RECORDS TO PROCESS →
****

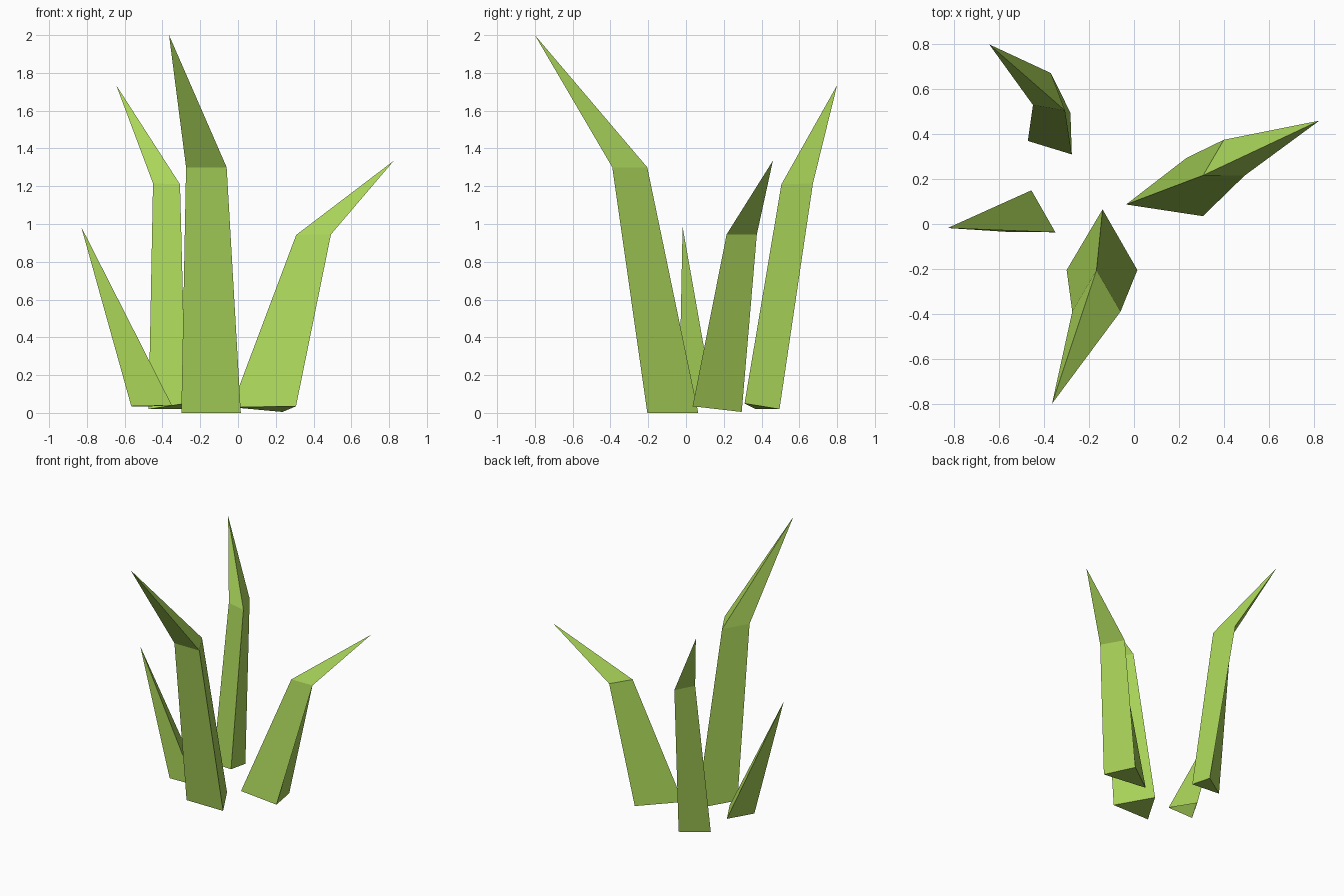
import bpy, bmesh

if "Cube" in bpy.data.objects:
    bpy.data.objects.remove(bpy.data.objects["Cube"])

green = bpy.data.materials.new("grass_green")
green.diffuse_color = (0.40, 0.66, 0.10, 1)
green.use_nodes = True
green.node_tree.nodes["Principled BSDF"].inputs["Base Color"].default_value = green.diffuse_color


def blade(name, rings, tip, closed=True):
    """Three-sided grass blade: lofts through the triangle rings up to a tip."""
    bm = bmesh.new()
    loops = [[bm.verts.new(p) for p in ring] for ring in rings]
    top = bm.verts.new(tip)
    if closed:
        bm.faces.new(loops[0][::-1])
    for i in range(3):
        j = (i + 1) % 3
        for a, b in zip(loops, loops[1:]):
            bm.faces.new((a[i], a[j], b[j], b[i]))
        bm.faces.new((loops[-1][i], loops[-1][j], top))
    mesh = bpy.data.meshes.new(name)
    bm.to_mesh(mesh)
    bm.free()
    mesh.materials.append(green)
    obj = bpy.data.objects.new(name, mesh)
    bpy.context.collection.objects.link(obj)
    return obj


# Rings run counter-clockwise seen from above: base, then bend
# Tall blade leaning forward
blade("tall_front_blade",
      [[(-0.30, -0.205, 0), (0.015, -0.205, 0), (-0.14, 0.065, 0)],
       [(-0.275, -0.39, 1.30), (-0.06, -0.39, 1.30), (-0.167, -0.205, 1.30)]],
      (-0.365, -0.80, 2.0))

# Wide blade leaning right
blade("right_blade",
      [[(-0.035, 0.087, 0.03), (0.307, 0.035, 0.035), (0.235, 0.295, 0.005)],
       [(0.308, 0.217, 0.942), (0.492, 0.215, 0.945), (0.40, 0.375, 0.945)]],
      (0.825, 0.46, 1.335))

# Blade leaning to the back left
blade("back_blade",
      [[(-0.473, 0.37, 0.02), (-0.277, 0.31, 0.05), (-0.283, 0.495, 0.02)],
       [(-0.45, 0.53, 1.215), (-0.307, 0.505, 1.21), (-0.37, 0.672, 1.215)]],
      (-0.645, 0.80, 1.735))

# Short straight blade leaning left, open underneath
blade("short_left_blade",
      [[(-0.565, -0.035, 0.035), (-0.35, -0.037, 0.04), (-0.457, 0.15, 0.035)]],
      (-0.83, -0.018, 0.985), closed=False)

****

ASSIGNMENT →
All of the lines above must be repeated without alteration, though the pictures are to be excluded.

WORKED SOLUTION →
import bpy, bmesh

if "Cube" in bpy.data.objects:
    bpy.data.objects.remove(bpy.data.objects["Cube"])

green = bpy.data.materials.new("grass_green")
green.diffuse_color = (0.40, 0.66, 0.10, 1)
green.use_nodes = True
green.node_tree.nodes["Principled BSDF"].inputs["Base Color"].default_value = green.diffuse_color


def blade(name, rings, tip, closed=True):
    """Three-sided grass blade: lofts through the triangle rings up to a tip."""
    bm = bmesh.new()
    loops = [[bm.verts.new(p) for p in ring] for ring in rings]
    top = bm.verts.new(tip)
    if closed:
        bm.faces.new(loops[0][::-1])
    for i in range(3):
        j = (i + 1) % 3
        for a, b in zip(loops, loops[1:]):
            bm.faces.new((a[i], a[j], b[j], b[i]))
        bm.faces.new((loops[-1][i], loops[-1][j], top))
    mesh = bpy.data.meshes.new(name)
    bm.to_mesh(mesh)
    bm.free()
    mesh.materials.append(green)
    obj = bpy.data.objects.new(name, mesh)
    bpy.context.collection.objects.link(obj)
    return obj


# Rings run counter-clockwise seen from above: base, then bend
# Tall blade leaning forward
blade("tall_front_blade",
      [[(-0.30, -0.205, 0), (0.015, -0.205, 0), (-0.14, 0.065, 0)],
       [(-0.275, -0.39, 1.30), (-0.06, -0.39, 1.30), (-0.167, -0.205, 1.30)]],
      (-0.365, -0.80, 2.0))

# Wide blade leaning right
blade("right_blade",
      [[(-0.035, 0.087, 0.03), (0.307, 0.035, 0.035), (0.235, 0.295, 0.005)],
       [(0.308, 0.217, 0.942), (0.492, 0.215, 0.945), (0.40, 0.375, 0.945)]],
      (0.825, 0.46, 1.335))

# Blade leaning to the back left
blade("back_blade",
      [[(-0.473, 0.37, 0.02), (-0.277, 0.31, 0.05), (-0.283, 0.495, 0.02)],
       [(-0.45, 0.53, 1.215), (-0.307, 0.505, 1.21), (-0.37, 0.672, 1.215)]],
      (-0.645, 0.80, 1.735))

# Short straight blade leaning left, open underneath
blade("short_left_blade",
      [[(-0.565, -0.035, 0.035), (-0.35, -0.037, 0.04), (-0.457, 0.15, 0.035)]],
      (-0.83, -0.018, 0.985), closed=False)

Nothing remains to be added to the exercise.